— 奈良国立博物館 Nara National Museum, Japan (@narahaku_PR) April 22, 2020
The Deutsches Historisches Museum (German History Museum) kicked in with a terrifying-looking plague mask from 1650-1750.
Thanks for thinking of us @HottyCouture and wow, will we be having nightmares tonight with all these #CreepiestObject|s ! Here is the one we just can't hide from you, one of our many creepy gems – our Plague Mask (1650/1750)! #curatorbattle pic.twitter.com/JrMjqAJSIM
— Deutsches Historisches Museum (@DHMBerlin) April 17, 2020
The York Castle Museum gave their ‘STEP ASIDE ALL ENTRY” entry with a weird Victorian era “hand-made models of figures playing cards and of gold miners hauling gold nuggets to the surface.”
STEP ASIDE ALL.
These are hand-made models of figures playing cards and of gold miners hauling gold nuggets to the surface. BUT the figures are made from crab’s legs and claws… Typical Victorians, they loved weird/creepy stuff. #CreepiestObject pic.twitter.com/A5NHiPGnVh
— York Castle Museum (@YorkCastle) April 17, 2020
There’re many other tweets that are potentially pukish in this challenge in the thread hence we decided not to highlight them here. Nonetheless, you can keep a tab here.
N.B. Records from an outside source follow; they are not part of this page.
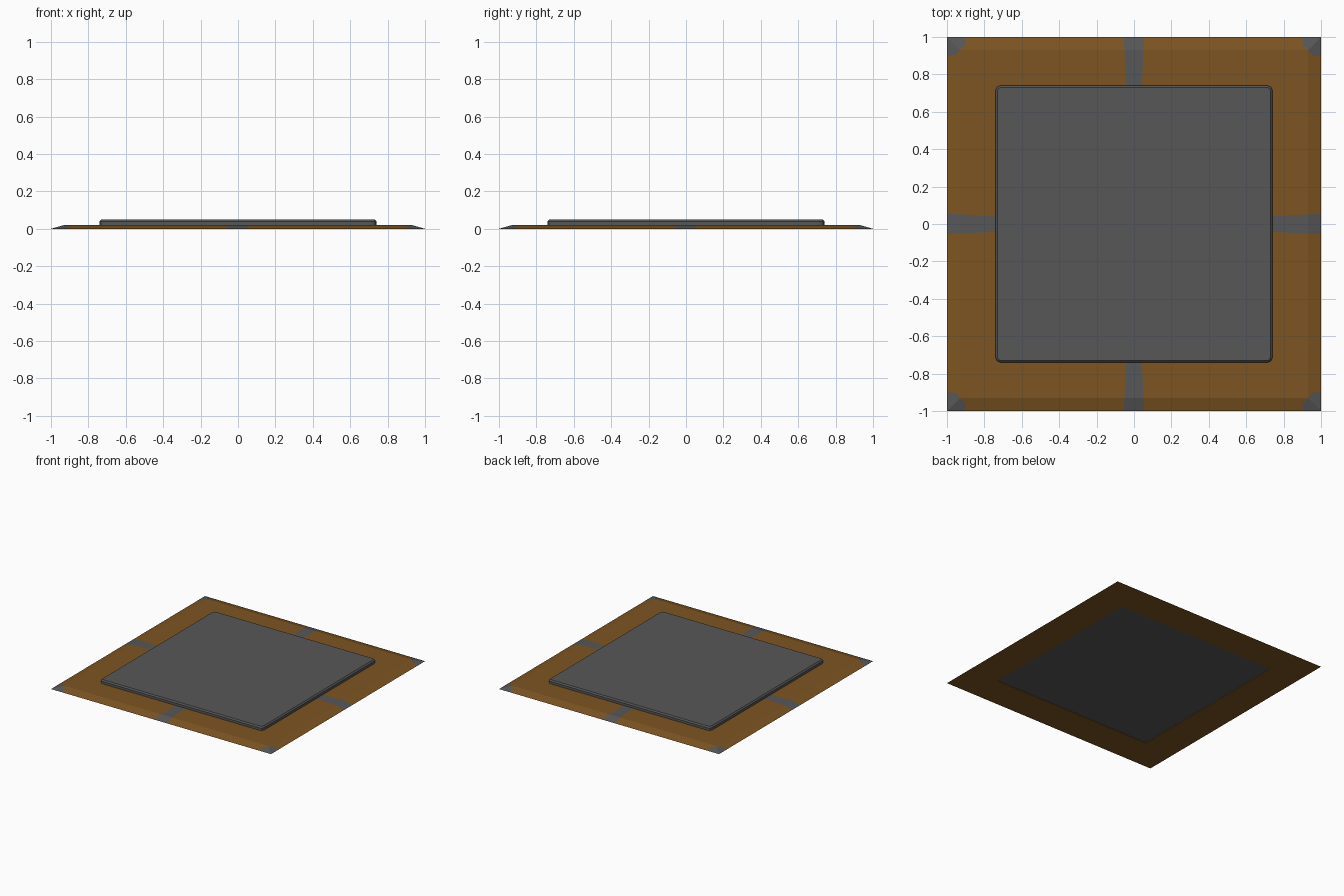
import bpy, bmesh
from mathutils import Vector

if "Cube" in bpy.data.objects:
    bpy.data.objects.remove(bpy.data.objects["Cube"])


def material(name, rgb):
    m = bpy.data.materials.new(name)
    m.diffuse_color = (*rgb, 1)
    m.use_nodes = True
    m.node_tree.nodes["Principled BSDF"].inputs["Base Color"].default_value = m.diffuse_color
    return m


def add_object(name, bm, mats):
    bmesh.ops.recalc_face_normals(bm, faces=bm.faces)
    me = bpy.data.meshes.new(name)
    bm.to_mesh(me)
    bm.free()
    for m in mats:
        me.materials.append(m)
    ob = bpy.data.objects.new(name, me)
    bpy.context.collection.objects.link(ob)
    return ob


brown = material("bronze_trim", (0.205, 0.09, 0.016))
grey = material("dark_metal", (0.095, 0.095, 0.098))

# Base frame: square ring with a sloping outer rim
bm = bmesh.new()
profile = [(1, 0), (0.93, 0.02), (0.73, 0.02), (0.73, 0)]
loops = [[bm.verts.new((sx * r, sy * r, z)) for sx, sy in ((1, 1), (-1, 1), (-1, -1), (1, -1))]
         for r, z in profile]
for a, b in zip(loops, loops[1:] + loops[:1]):
    for i in range(4):
        j = (i + 1) % 4
        bm.faces.new((a[i], a[j], b[j], b[i]))


def cut(point, normal, inside):
    faces = [f for f in bm.faces if inside(f.calc_center_median())
             and f.calc_center_median().z > 0.005]
    geom = set(faces)
    for f in faces:
        geom.update(f.edges, f.verts)
    bmesh.ops.bisect_plane(bm, geom=list(geom), plane_co=point, plane_no=normal)


# Inlay outlines: tapered strap on each side, clipped square at each corner
slope = 0.05
for d in (Vector((1, 0, 0)), Vector((-1, 0, 0)), Vector((0, 1, 0)), Vector((0, -1, 0))):
    side = Vector((-d.y, d.x, 0))
    for s in (1, -1):
        cut(d + side * s * 0.055, side * s - d * slope, lambda c: c.dot(d) > 0.7)
        cut(d + side * s * 0.9, side, lambda c: c.dot(d) > 0.7)
for sx in (1, -1):
    for sy in (1, -1):
        cut(Vector((sx * 0.9, sy * 0.96, 0)), Vector((sx, sy, 0)),
            lambda c: c.x * sx > 0.8 and c.y * sy > 0.8)

for f in bm.faces:
    c = f.calc_center_median()
    far, near = max(abs(c.x), abs(c.y)), min(abs(c.x), abs(c.y))
    strap = near < 0.055 - (1 - far) * slope
    corner = near > 0.9 and near + far > 1.86
    if c.z > 0.005 and far > 0.735 and (strap or corner):
        f.material_index = 1
add_object("base_frame", bm, [brown, grey])

# Raised centre slab with clipped corners and a small top bevel
bm = bmesh.new()
bmesh.ops.create_cube(bm, size=1)
for v in bm.verts:
    v.co = (v.co.x * 1.48, v.co.y * 1.48, 0.05 if v.co.z > 0 else 0.005)
upright = [e for e in bm.edges if abs(e.verts[0].co.z - e.verts[1].co.z) > 0.01]
bmesh.ops.bevel(bm, geom=upright, offset=0.025, segments=2, profile=0.5, affect='EDGES')
rim = [e for e in bm.edges if all(v.co.z > 0.04 for v in e.verts)]
bmesh.ops.bevel(bm, geom=rim, offset=0.01, segments=1, affect='EDGES')
add_object("centre_slab", bm, [grey])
What do you think about this challenge and the plethora of scary stuff in museums around the world? Let us know your thoughts in the comments.